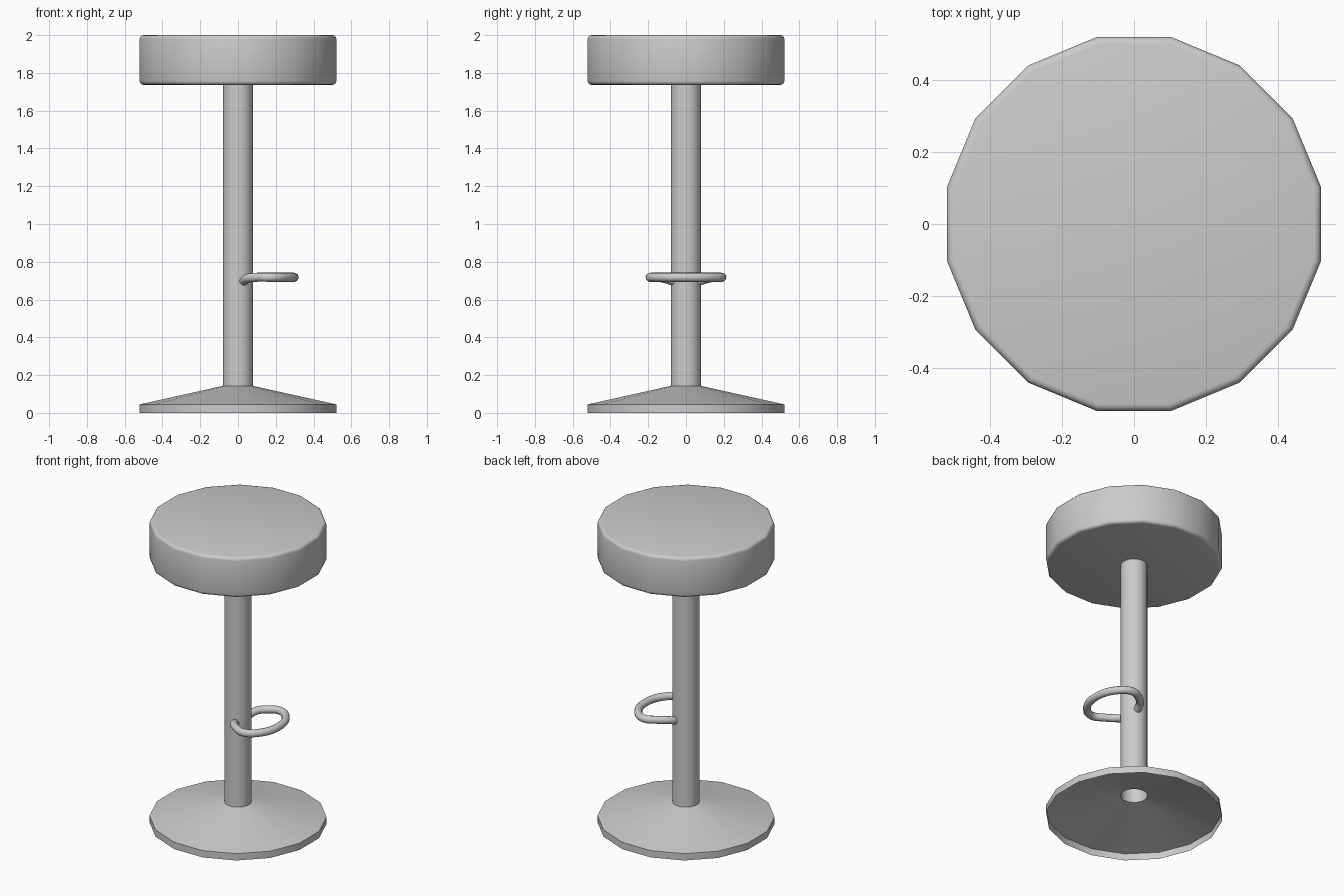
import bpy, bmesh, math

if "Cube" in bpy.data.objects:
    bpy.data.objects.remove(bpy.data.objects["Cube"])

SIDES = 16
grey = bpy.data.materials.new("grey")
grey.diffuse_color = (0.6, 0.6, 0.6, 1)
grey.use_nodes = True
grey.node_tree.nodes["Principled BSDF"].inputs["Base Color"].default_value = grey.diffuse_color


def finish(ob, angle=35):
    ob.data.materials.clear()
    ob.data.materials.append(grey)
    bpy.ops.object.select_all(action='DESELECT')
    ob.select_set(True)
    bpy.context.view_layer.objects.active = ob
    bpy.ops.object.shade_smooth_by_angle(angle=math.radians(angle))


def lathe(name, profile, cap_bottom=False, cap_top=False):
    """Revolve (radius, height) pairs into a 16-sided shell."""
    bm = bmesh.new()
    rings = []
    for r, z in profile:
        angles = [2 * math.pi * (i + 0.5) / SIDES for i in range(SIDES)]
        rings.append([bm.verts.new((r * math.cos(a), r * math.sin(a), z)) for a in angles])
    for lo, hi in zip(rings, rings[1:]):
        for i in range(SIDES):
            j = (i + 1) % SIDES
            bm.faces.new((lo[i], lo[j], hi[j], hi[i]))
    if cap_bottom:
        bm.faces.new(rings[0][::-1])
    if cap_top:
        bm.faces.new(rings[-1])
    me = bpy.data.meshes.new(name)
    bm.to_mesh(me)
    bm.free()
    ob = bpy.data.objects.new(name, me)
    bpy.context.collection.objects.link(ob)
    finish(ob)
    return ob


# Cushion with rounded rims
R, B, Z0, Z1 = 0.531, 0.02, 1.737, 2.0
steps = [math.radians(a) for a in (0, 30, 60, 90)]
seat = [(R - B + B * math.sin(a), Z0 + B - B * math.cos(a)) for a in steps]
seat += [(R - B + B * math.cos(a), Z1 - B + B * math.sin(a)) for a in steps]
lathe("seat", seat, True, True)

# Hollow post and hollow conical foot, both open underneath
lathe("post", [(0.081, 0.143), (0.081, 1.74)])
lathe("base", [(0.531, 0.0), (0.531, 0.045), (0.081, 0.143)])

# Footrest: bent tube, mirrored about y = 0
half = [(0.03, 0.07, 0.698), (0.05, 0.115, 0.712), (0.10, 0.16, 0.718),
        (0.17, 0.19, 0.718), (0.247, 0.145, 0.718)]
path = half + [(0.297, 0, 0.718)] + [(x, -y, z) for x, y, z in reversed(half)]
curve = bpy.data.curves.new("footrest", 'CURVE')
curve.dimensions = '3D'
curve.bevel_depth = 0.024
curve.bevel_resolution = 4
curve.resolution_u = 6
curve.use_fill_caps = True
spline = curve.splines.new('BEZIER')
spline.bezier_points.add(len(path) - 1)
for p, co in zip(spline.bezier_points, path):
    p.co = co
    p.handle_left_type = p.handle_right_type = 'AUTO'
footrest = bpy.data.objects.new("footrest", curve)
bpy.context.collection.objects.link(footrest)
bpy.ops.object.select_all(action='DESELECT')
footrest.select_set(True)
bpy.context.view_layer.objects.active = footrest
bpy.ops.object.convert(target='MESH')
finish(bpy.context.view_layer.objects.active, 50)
● ● ●
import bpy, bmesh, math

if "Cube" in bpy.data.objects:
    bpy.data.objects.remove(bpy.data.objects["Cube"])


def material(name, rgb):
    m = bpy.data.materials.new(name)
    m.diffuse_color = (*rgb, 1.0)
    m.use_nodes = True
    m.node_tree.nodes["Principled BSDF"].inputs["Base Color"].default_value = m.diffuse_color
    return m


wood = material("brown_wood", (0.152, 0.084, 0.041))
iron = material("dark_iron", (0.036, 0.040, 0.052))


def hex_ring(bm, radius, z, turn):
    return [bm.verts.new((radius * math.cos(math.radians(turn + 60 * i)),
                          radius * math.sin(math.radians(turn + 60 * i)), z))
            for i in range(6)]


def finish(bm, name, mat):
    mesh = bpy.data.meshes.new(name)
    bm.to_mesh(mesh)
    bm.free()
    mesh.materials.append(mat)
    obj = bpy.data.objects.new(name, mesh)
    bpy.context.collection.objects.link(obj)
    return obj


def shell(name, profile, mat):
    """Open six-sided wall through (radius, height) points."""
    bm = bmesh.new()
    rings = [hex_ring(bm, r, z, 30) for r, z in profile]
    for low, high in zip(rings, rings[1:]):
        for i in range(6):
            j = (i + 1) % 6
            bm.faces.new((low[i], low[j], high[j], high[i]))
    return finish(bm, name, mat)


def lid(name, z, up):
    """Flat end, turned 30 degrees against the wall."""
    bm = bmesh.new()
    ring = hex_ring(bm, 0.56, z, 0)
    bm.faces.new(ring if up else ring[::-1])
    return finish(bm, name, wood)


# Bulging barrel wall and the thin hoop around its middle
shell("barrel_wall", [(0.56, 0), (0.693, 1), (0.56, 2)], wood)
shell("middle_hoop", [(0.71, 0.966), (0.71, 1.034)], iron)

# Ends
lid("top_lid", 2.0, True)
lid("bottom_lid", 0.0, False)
● ● ●
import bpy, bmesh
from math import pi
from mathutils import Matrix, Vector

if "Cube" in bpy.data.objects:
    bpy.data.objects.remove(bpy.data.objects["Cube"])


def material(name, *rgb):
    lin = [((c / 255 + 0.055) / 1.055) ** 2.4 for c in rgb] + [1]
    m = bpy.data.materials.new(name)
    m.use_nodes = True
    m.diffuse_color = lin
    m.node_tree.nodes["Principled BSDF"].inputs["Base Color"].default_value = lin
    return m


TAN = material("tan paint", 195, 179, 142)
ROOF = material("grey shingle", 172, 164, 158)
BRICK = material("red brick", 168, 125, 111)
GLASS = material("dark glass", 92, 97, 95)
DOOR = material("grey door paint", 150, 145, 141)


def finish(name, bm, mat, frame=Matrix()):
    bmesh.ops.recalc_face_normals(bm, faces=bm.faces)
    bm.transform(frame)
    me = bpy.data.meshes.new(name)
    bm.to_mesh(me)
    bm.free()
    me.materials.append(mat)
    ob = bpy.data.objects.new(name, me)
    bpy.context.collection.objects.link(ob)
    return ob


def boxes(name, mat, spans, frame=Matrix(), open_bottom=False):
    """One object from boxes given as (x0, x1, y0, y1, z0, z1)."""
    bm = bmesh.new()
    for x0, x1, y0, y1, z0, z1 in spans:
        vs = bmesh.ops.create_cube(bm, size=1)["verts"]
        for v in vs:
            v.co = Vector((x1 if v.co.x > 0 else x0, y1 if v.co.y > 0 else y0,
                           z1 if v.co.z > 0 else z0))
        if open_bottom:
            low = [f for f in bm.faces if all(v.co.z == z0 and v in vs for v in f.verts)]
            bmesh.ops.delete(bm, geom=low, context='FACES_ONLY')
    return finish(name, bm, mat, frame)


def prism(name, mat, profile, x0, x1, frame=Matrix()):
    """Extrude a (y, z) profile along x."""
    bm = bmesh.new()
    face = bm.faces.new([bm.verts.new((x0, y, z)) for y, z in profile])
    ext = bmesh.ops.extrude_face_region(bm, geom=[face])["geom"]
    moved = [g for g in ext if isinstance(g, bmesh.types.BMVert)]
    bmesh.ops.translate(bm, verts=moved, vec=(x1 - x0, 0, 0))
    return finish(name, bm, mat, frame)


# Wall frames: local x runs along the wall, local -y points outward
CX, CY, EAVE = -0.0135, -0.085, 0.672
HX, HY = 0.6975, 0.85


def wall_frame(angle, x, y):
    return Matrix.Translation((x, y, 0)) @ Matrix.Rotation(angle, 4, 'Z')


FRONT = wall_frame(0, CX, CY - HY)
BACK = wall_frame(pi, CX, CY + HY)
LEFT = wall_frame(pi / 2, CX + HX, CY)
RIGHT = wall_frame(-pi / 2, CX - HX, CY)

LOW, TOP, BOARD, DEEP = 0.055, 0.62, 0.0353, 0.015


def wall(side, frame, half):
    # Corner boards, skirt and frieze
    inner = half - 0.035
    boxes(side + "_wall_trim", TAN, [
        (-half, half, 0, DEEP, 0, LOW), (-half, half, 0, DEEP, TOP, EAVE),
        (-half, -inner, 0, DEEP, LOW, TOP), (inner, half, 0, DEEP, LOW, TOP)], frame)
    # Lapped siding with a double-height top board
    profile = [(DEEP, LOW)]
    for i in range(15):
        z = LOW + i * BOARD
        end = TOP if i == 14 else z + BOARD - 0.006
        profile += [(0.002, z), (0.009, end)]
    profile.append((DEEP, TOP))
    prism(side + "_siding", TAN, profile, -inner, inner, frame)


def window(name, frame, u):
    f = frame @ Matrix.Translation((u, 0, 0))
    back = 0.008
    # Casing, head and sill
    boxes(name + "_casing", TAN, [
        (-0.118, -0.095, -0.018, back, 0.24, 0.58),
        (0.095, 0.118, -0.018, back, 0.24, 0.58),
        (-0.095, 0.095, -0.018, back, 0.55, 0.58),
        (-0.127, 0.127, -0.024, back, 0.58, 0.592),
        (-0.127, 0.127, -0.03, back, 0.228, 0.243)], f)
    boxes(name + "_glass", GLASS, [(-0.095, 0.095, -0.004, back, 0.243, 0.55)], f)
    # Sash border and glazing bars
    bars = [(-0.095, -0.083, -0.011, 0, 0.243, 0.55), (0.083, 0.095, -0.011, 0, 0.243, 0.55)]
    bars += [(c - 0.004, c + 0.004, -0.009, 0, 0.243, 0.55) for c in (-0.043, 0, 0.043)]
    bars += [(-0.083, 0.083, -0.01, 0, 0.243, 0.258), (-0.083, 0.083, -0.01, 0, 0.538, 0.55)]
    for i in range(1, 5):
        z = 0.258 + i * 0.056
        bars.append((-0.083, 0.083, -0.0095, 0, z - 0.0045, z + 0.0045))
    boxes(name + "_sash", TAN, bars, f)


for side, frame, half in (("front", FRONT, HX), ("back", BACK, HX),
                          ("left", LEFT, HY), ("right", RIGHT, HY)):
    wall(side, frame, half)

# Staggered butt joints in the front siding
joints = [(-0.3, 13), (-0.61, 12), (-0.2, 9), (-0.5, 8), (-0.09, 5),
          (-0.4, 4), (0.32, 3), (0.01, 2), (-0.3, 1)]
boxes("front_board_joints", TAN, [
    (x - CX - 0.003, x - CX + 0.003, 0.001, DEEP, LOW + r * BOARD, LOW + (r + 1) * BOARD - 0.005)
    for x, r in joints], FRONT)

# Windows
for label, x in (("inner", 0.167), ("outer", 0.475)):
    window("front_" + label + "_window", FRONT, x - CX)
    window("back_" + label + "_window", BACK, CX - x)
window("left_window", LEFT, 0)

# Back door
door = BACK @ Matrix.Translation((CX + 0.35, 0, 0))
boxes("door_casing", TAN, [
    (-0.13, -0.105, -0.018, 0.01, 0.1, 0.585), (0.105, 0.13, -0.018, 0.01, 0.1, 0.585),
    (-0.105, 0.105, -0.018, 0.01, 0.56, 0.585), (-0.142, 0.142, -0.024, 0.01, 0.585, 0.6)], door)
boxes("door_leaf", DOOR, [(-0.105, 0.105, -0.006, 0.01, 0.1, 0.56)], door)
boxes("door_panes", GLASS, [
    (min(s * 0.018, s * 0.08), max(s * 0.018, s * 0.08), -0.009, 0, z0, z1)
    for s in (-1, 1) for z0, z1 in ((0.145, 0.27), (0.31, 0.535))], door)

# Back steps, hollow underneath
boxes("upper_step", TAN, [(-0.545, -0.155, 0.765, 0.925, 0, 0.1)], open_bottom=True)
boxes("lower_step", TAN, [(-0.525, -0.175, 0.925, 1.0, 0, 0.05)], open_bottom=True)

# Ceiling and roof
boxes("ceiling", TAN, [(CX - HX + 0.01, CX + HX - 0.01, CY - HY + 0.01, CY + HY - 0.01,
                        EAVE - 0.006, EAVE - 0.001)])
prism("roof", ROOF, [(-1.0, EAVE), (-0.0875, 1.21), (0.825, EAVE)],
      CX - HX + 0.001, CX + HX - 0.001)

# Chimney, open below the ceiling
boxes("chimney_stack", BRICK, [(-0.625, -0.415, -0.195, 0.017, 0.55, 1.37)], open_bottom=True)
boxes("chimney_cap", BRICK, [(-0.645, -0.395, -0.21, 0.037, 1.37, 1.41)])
● ● ●
• YOUR ASSIGNMENT
Where a line of the data above includes the string "Matrix", pull it out.

• RESPONSE TO THE TASK
from mathutils import Matrix, Vector
def finish(name, bm, mat, frame=Matrix()):
def boxes(name, mat, spans, frame=Matrix(), open_bottom=False):
def prism(name, mat, profile, x0, x1, frame=Matrix()):
    return Matrix.Translation((x, y, 0)) @ Matrix.Rotation(angle, 4, 'Z')
    f = frame @ Matrix.Translation((u, 0, 0))
door = BACK @ Matrix.Translation((CX + 0.35, 0, 0))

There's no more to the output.